▶ _Task details_
Please set down exactly the lines of the listing below from the line containing "for (x0, r0), (x1, r1)" through the line containing "f.normal_flip()", both lines included, leaving out all other lines.

▼▼▼

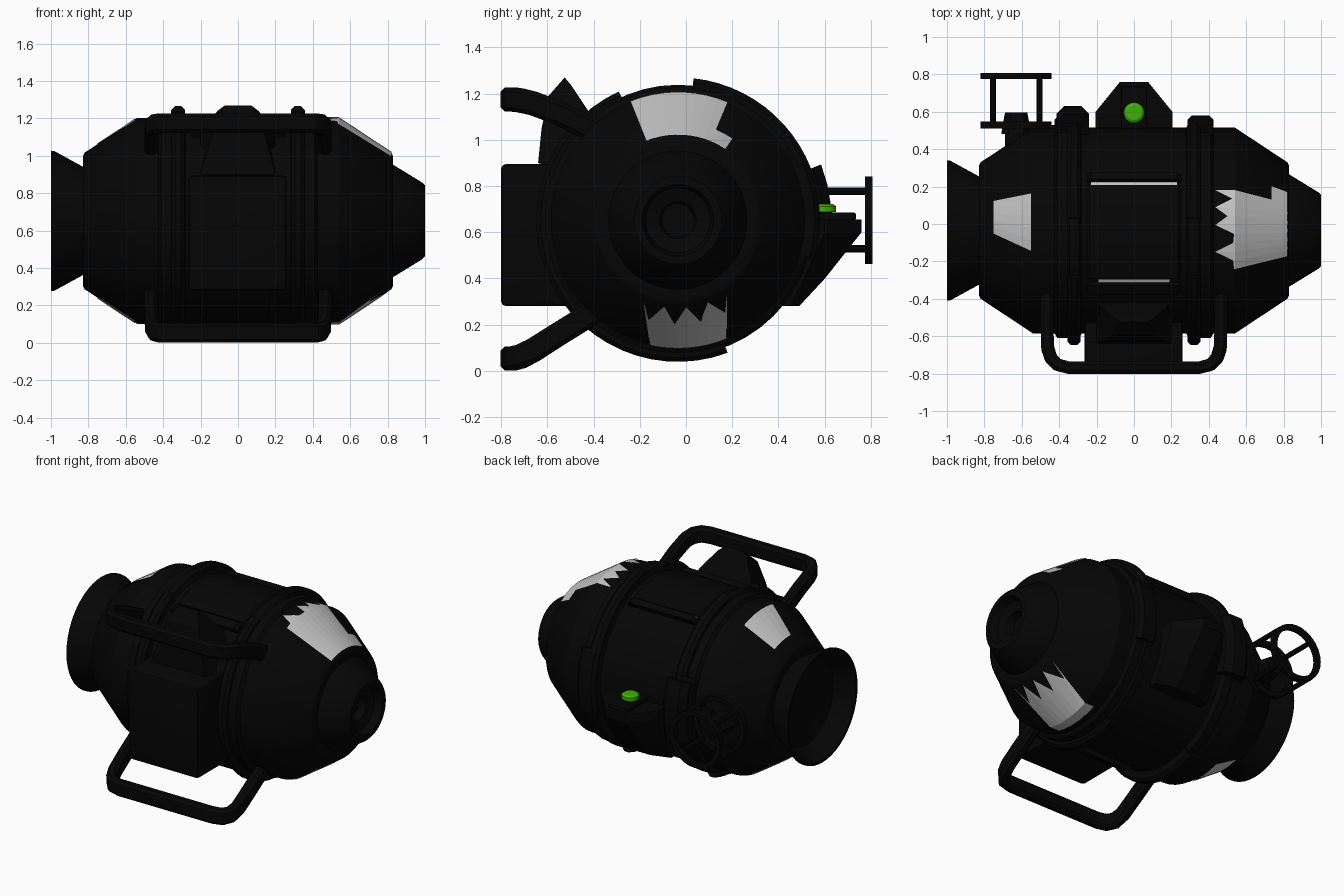
import bpy, bmesh, math
from mathutils import Vector

if "Cube" in bpy.data.objects:
    bpy.data.objects.remove(bpy.data.objects["Cube"])

CY, CZ = -0.035, 0.652   # axis of the drum, running along x


def material(name, rgb):
    m = bpy.data.materials.new(name)
    m.use_nodes = True
    m.diffuse_color = (*rgb, 1)
    m.node_tree.nodes["Principled BSDF"].inputs["Base Color"].default_value = (*rgb, 1)
    return m


BLACK = material("matte black", (0.0015, 0.0015, 0.0015))
SILVER = material("bare silver", (0.55, 0.55, 0.55))
GREEN = material("button green", (0.05, 0.44, 0.002))


def finish(name, bm, mat, smooth=True):
    me = bpy.data.meshes.new(name)
    bm.to_mesh(me)
    bm.free()
    me.materials.append(mat)
    ob = bpy.data.objects.new(name, me)
    bpy.context.collection.objects.link(ob)
    if smooth:
        bpy.ops.object.select_all(action="DESELECT")
        ob.select_set(True)
        bpy.context.view_layer.objects.active = ob
        bpy.ops.object.shade_smooth_by_angle(angle=math.radians(30))
    return ob


def loft(name, sections, mat=BLACK, closed=False, smooth=True):
    """Skin a list of equal-length closed sections."""
    bm = bmesh.new()
    rings = [[bm.verts.new(p) for p in s] for s in sections]
    n = len(rings[0])
    pairs = list(zip(rings, rings[1:])) + ([(rings[-1], rings[0])] if closed else [])
    for a, b in pairs:
        for i in range(n):
            j = (i + 1) % n
            bm.faces.new((a[i], a[j], b[j], b[i]))
    if not closed:
        bm.faces.new(rings[0])
        bm.faces.new(rings[-1])
    bmesh.ops.recalc_face_normals(bm, faces=bm.faces)
    return finish(name, bm, mat, smooth)


def polar(x, r, a):
    """Point on the drum; angle 0 is up and grows toward the back."""
    return Vector((x, CY + r * math.sin(a), CZ + r * math.cos(a)))


def lathe(name, profile, n=48):
    return loft(name, [[polar(x, r, 2 * math.pi * i / n) for i in range(n)]
                       for x, r in profile])


def box(name, lo, hi, bevel):
    bm = bmesh.new()
    bmesh.ops.create_cube(bm, size=1)
    lo, hi = Vector(lo), Vector(hi)
    for v in bm.verts:
        v.co = (lo + hi) / 2 + v.co * (hi - lo)
    bmesh.ops.bevel(bm, geom=bm.edges[:], offset=bevel, segments=2,
                    affect="EDGES", profile=0.5)
    return finish(name, bm, BLACK)


def cylinder(name, start, end, r1, r2=None, n=16, mat=BLACK):
    start, end = Vector(start), Vector(end)
    q = (end - start).to_track_quat("Z", "Y")
    ring = [Vector((math.cos(2 * math.pi * i / n), math.sin(2 * math.pi * i / n), 0))
            for i in range(n)]
    r2 = r1 if r2 is None else r2
    return loft(name, [[start + q @ (v * r1) for v in ring],
                       [end + q @ (v * r2) for v in ring]], mat)


# Drum: two tapered shells joined by ribs, symmetric about its middle
half = [(0.28, 0.55), (0.295, 0.586), (0.345, 0.586), (0.355, 0.575), (0.41, 0.575),
        (0.425, 0.55), (0.54, 0.55), (0.82, 0.365), (0.83, 0.345), (0.83, 0.29)]
lathe("drum", [(-x, r) for x, r in reversed(half)] + half)
# Nose with a dished end, and an open bell at the other end
lathe("nose", [(0.8, 0.305), (0.83, 0.3), (0.985, 0.205), (1, 0.19), (1, 0.155),
               (0.95, 0.14), (0.93, 0.08), (0.88, 0.07)])
lathe("bell", [(-0.8, 0.29), (-0.83, 0.29), (-0.985, 0.375), (-1, 0.375), (-1, 0.36),
               (-0.88, 0.285), (-0.85, 0.15)])


def drum_radius(x):
    x = abs(x)
    for (x0, r0), (x1, r1) in zip(half, half[1:]):
        if x0 <= x <= x1 and x1 > x0:
            return r0 + (r1 - r0) * (x - x0) / (x1 - x0)
    return half[0][1]


def patch(name, span, rows, n, end_span=None):
    """Worn metal skin; each row gives x by column, the last row may span other angles."""
    bm = bmesh.new()
    grid = []
    last = len(rows) - 1
    for i in range(n + 1):
        column = []
        for k, row in enumerate(rows):
            a0, a1 = end_span if end_span and k == last else span
            a = a0 + (a1 - a0) * i / n
            column.append(bm.verts.new(polar(row(i), drum_radius(row(i)) + 0.005, a)))
        grid.append(column)
    for c, d in zip(grid, grid[1:]):
        for k in range(last):
            bm.faces.new((c[k], c[k + 1], d[k + 1], d[k]))
    bm.normal_update()
    for f in bm.faces:
        if f.normal.dot(f.calc_center_median() - Vector((0, CY, CZ))) < 0:
            f.normal_flip()
    return finish(name, bm, SILVER, False)


def at(x):
    return lambda i: x


def teeth(tip, valley):
    return lambda i: valley if i % 2 == 0 else tip


PI = math.pi
ragged = [0.535, 0.53, 0.435, 0.53, 0.535, 0.435, 0.5, 0.435, 0.525, 0.435]
patch("worn_patch_right_top", (-0.38, 0.4), [lambda i: ragged[i], at(0.54), at(0.82)], 9)
patch("worn_patch_right_tooth", (0.4, 0.59), [at(0.735), at(0.82)], 2)
patch("worn_patch_right_bottom", (PI - 0.39, PI + 0.22),
      [at(0.47), at(0.54), teeth(0.7, 0.81)], 8, (PI - 0.6, PI + 0.41))
patch("worn_patch_left_top", (-0.2, 0.37), [at(-0.55), at(-0.75)], 5, (-0.04, 0.39))
patch("worn_patch_left_bottom", (PI - 0.3, PI + 0.25), [at(-0.55), at(-0.75)], 5)


def arc_block(name, x0, x1, r0, r1, a0, a1, n=12):
    """Curved block hugging the drum, with chamfered outer edges."""
    c = (r1 - r0) * 0.35
    shape = [(x0, r0), (x0, r1 - c), (x0 + c, r1), (x1 - c, r1), (x1, r1 - c), (x1, r0)]
    return loft(name, [[polar(x, r, a0 + (a1 - a0) * i / n) for x, r in shape]
                       for i in range(n + 1)])


# Clamp bands front and back, with wider blocks where they meet the hinge
for side, s in (("left", 1), ("right", -1)):
    x = s * 0.32
    arc_block(side + "_back_band", x - 0.037, x + 0.037, 0.56, 0.618, 0.11, 1.2)
    arc_block(side + "_front_band", x - 0.035, x + 0.035, 0.56, 0.613, -3.5, -0.43, 28)
    arc_block(side + "_clamp_block", s * 0.355 - 0.07, s * 0.355 + 0.07, 0.55, 0.615, 1.15, 1.85, 6)
arc_block("hinge_pad", -0.415, -0.24, 0.55, 0.665, 1.2, 1.85, 5)

# Top panel between two taller frames, with bare metal in the slots
arc_block("top_panel", -0.25, 0.25, 0.53, 0.561, -0.48, 0.45)
arc_block("panel_front_frame", -0.25, 0.25, 0.53, 0.588, -0.62, -0.523, 3)
arc_block("panel_back_frame", -0.25, 0.25, 0.53, 0.588, 0.488, 0.56, 3)
for name, w, a in (("front_slot", 0.19, -0.507), ("back_slot", 0.23, 0.472)):
    patch(name, (a - 0.016, a + 0.016), [at(-w), at(w)], 1)


def handle(name, heights):
    """Rounded U-shaped bar swept through points in front of the drum."""
    plan = [(0.465, -0.38), (0.465, -0.55), (0.462, -0.66), (0.445, -0.715),
            (0.41, -0.752), (0.35, -0.768)]
    path = [Vector((x, y, z)) for (x, y), z in zip(plan, heights)]
    path += [Vector((-p.x, p.y, p.z)) for p in reversed(path)]
    w, h, c = 0.034, 0.052, 0.018
    shape = [(w, h - c), (w - c, h), (c - w, h), (-w, h - c),
             (-w, c - h), (c - w, -h), (w - c, -h), (w, c - h)]
    sections = []
    for i, p in enumerate(path):
        t = (path[min(i + 1, len(path) - 1)] - path[max(i - 1, 0)]).normalized()
        side = t.cross(Vector((0, 0, 1))).normalized()
        up = side.cross(t)
        sections.append([p + side * a + up * b for a, b in shape])
    return loft(name, sections)


handle("top_handle", [1.03, 1.115, 1.157, 1.17, 1.175, 1.175])
handle("bottom_handle", [0.265, 0.16, 0.09, 0.062, 0.053, 0.053])

# Front equipment box and the tapered housing above and below it
box("front_box", (-0.265, -0.8, 0.28), (0.26, -0.45, 0.895), 0.02)
housing = [(-0.5, 0.85, 0.2), (-0.64, 0.9, 0.2), (-0.625, 1.05, 0.16), (-0.595, 1.19, 0.12),
           (-0.525, 1.27, 0.07), (-0.5, 1.24, 0.11), (-0.42, 1.12, 0.2), (-0.4, 0.95, 0.2)]
loft("front_housing", [[(s * w, y, z) for y, z, w in housing] for s in (-1, 1)], smooth=False)
arc_block("lower_front_block", -0.2, 0.2, 0.5, 0.58, -2.75, -2.2, 5)

# Rear bracket: a chamfered shelf tapering down into the drum
shelf = [(-0.205, 0.4), (-0.205, 0.6), (-0.075, 0.76), (0.075, 0.76), (0.205, 0.6), (0.205, 0.4)]


def shelf_level(z, depth):
    return [(x, 0.4 + (y - 0.4) * depth, z) for x, y in shelf]


loft("rear_shelf", [shelf_level(0.28, 0.25), shelf_level(0.4, 0.56), shelf_level(0.6, 1),
                    shelf_level(0.655, 1)], smooth=False)
box("rear_shelf_plate", (-0.07, 0.5, 0.65), (0.07, 0.735, 0.685), 0.008)
cylinder("button_base", (0, 0.595, 0.65), (0, 0.595, 0.69), 0.04)
cylinder("button", (0, 0.595, 0.688), (0, 0.595, 0.712), 0.055, mat=GREEN)
cylinder("button_cap", (0, 0.595, 0.712), (0, 0.595, 0.722), 0.055, 0.04, mat=GREEN)

# Valve cage: two hoops joined by four rods around a stubby valve
WX, WZ = -0.63, 0.652


def hoop(name, y0, y1, r0, r1, n=28):
    sections = []
    for i in range(n):
        a = 2 * math.pi * i / n
        sections.append([(WX + r * math.cos(a), y, WZ + r * math.sin(a))
                         for r, y in ((r0, y0), (r1, y0), (r1, y1), (r0, y1))])
    return loft(name, sections, closed=True)


hoop("outer_hoop", 0.775, 0.808, 0.158, 0.19)
hoop("inner_hoop", 0.51, 0.548, 0.158, 0.19)
for i in range(4):
    a = PI / 4 + i * PI / 2
    x, z = WX + 0.176 * math.cos(a), WZ + 0.176 * math.sin(a)
    cylinder("cage_rod", (x, 0.52, z), (x, 0.79, z), 0.016, n=8)
cylinder("valve_stem", (WX, 0.38, WZ), (WX, 0.56, WZ), 0.06, n=12)
cylinder("valve_nut", (WX, 0.48, WZ), (WX, 0.595, WZ), 0.08, 0.06, n=6)
box("cage_mount", (-0.56, 0.4, 0.58), (-0.3, 0.53, 0.72), 0.01)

▲▲▲

▶ _Response area_
    for (x0, r0), (x1, r1) in zip(half, half[1:]):
        if x0 <= x <= x1 and x1 > x0:
            return r0 + (r1 - r0) * (x - x0) / (x1 - x0)
    return half[0][1]


def patch(name, span, rows, n, end_span=None):
    """Worn metal skin; each row gives x by column, the last row may span other angles."""
    bm = bmesh.new()
    grid = []
    last = len(rows) - 1
    for i in range(n + 1):
        column = []
        for k, row in enumerate(rows):
            a0, a1 = end_span if end_span and k == last else span
            a = a0 + (a1 - a0) * i / n
            column.append(bm.verts.new(polar(row(i), drum_radius(row(i)) + 0.005, a)))
        grid.append(column)
    for c, d in zip(grid, grid[1:]):
        for k in range(last):
            bm.faces.new((c[k], c[k + 1], d[k + 1], d[k]))
    bm.normal_update()
    for f in bm.faces:
        if f.normal.dot(f.calc_center_median() - Vector((0, CY, CZ))) < 0:
            f.normal_flip()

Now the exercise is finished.